In addition to addressing the gap in size, diversity, distribution and expertise of Georgia’s nursing workforce, the specific issues surrounding retention and recruitment must also be studied and understood. This nursing workforce data is of critical importance in establishing long-lasting solutions to strengthen nursing in Georgia.
A male nurse stands behind a female patient in a wheelchair.

The Future of Nursing in Georgia

The future for the nursing profession is bright with a broad range of opportunities for nurses to make a difference in the health and healthcare of Georgians. A career in nursing provides job security, quality benefits, meaningful work, a competitive salary, and the potential for advancement. Nurses perform in a variety of roles and settings using their intelligence, expertise, passion, and whole person approach to improve the health and well-being of others.

The definition of nursing by the American Nurses Association (2021) reflects the incorporation of changes in nursing leading into the future:

“Nursing integrates the art and science of caring and focuses on the protection, promotion, and optimization of health and human functioning; prevention of illness and injury; facilitation of healing; and alleviation of suffering through compassionate presence. Nursing is the diagnosis and treatment of human responses and advocacy in the care of individuals, families, groups, communities, and populations in recognition of the connection of all humanity.”
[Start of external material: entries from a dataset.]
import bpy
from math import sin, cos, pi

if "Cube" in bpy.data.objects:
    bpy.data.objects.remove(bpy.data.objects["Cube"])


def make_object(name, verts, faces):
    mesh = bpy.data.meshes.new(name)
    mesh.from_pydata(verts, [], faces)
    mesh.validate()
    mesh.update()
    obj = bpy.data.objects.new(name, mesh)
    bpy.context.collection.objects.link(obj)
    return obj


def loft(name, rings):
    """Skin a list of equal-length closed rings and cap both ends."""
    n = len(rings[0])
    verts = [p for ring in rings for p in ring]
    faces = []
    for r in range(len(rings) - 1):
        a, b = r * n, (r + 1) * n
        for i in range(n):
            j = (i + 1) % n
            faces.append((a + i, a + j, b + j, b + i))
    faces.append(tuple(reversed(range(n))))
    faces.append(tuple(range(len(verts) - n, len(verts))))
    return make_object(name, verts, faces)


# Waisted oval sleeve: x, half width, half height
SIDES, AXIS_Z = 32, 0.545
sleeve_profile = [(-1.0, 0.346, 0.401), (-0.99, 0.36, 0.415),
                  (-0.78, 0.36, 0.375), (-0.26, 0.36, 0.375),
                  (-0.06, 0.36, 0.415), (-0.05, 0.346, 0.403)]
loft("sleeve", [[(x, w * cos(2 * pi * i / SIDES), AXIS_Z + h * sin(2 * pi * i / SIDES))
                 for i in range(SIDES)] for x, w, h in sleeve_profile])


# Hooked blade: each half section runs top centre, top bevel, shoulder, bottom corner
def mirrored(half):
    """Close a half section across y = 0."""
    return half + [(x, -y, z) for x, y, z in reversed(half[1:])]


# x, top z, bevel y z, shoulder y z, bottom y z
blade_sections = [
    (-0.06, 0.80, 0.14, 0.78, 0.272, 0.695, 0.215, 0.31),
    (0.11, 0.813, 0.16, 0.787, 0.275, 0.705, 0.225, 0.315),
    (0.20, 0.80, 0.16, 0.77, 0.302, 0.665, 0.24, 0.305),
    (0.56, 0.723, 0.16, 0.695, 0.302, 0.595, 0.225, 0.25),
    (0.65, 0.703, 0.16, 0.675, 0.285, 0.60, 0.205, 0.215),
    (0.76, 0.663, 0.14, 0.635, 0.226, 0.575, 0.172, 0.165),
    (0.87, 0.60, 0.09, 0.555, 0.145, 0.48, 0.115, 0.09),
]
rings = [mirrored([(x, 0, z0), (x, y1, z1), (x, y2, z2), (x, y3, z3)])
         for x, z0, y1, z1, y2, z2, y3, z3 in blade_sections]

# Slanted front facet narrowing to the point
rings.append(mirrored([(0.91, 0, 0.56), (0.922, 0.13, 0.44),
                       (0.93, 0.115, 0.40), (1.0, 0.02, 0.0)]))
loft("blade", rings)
Nursing: Scope and Standards of Practice, 4th Edition, identified the Reimagining Nursing Initiative as having the potential to innovate the nursing profession and thereby improve health care for all. The three components include: practice-ready graduates, design-thinking driven tools, and direct-reimbursement nursing models. Strengthening the nursing profession is important in creating a robust culture of health, where the social determinants of health (SDOH) and health equity are addressed.

Nursing is a demanding profession and the mental, emotional and physical well-being of a nurse must be supported in order to serve and care for others.

GCNE: Laying the Groundwork

for Nursing Excellence in Georgia

GCNE was developed in response to the nursing shortage that exists in Georgia. The nursing workforce is undergoing significant change and more data is needed to understand the issues, identify the challenges, and develop the solutions. GCNE is committed to investing in the capacity and infrastructure that is needed to develop a deeper understanding of the nursing workforce supply and demand data and the issues facing the nursing workforce. Due to the cyclic changes that have occurred with nursing supply and demand in the past, ongoing monitoring is necessary to effectively develop solutions that will ensure Georgia has the nursing workforce that is needed.


As Georgia’s demand for nurses continues to grow, students need to be informed and aware of the opportunities and rewards that nursing has to offer. GCNE will work in collaboration with other organizations to encourage and inspire students to pursue a professional career in nursing. A nursing career pathway that provides strategies and support for students to have a seamless transition from high school to employment can prepare them for obtaining and progressing in their career aspirations.


GCNE will create an approach to improve the critical nursing shortage with a diverse group of stakeholders that involves creativity, innovation, and enhanced collaboration. As Albert Einstein said, “The problems that exist in the world today can’t be solved by the level of thinking that created them.” The workforce challenges today will not be fixed with the traditional and siloed approaches tried in the past. A shared agenda is needed, across all stakeholders, with priorities focused on efforts and support toward ensuring a diverse, qualified nursing workforce. Collectively, we must champion changes and solutions that will foster a responsiveness to addressing the nursing workforce challenges, while also engaging stakeholders by region to identify and implement strategies that leverage their local resources to drive change.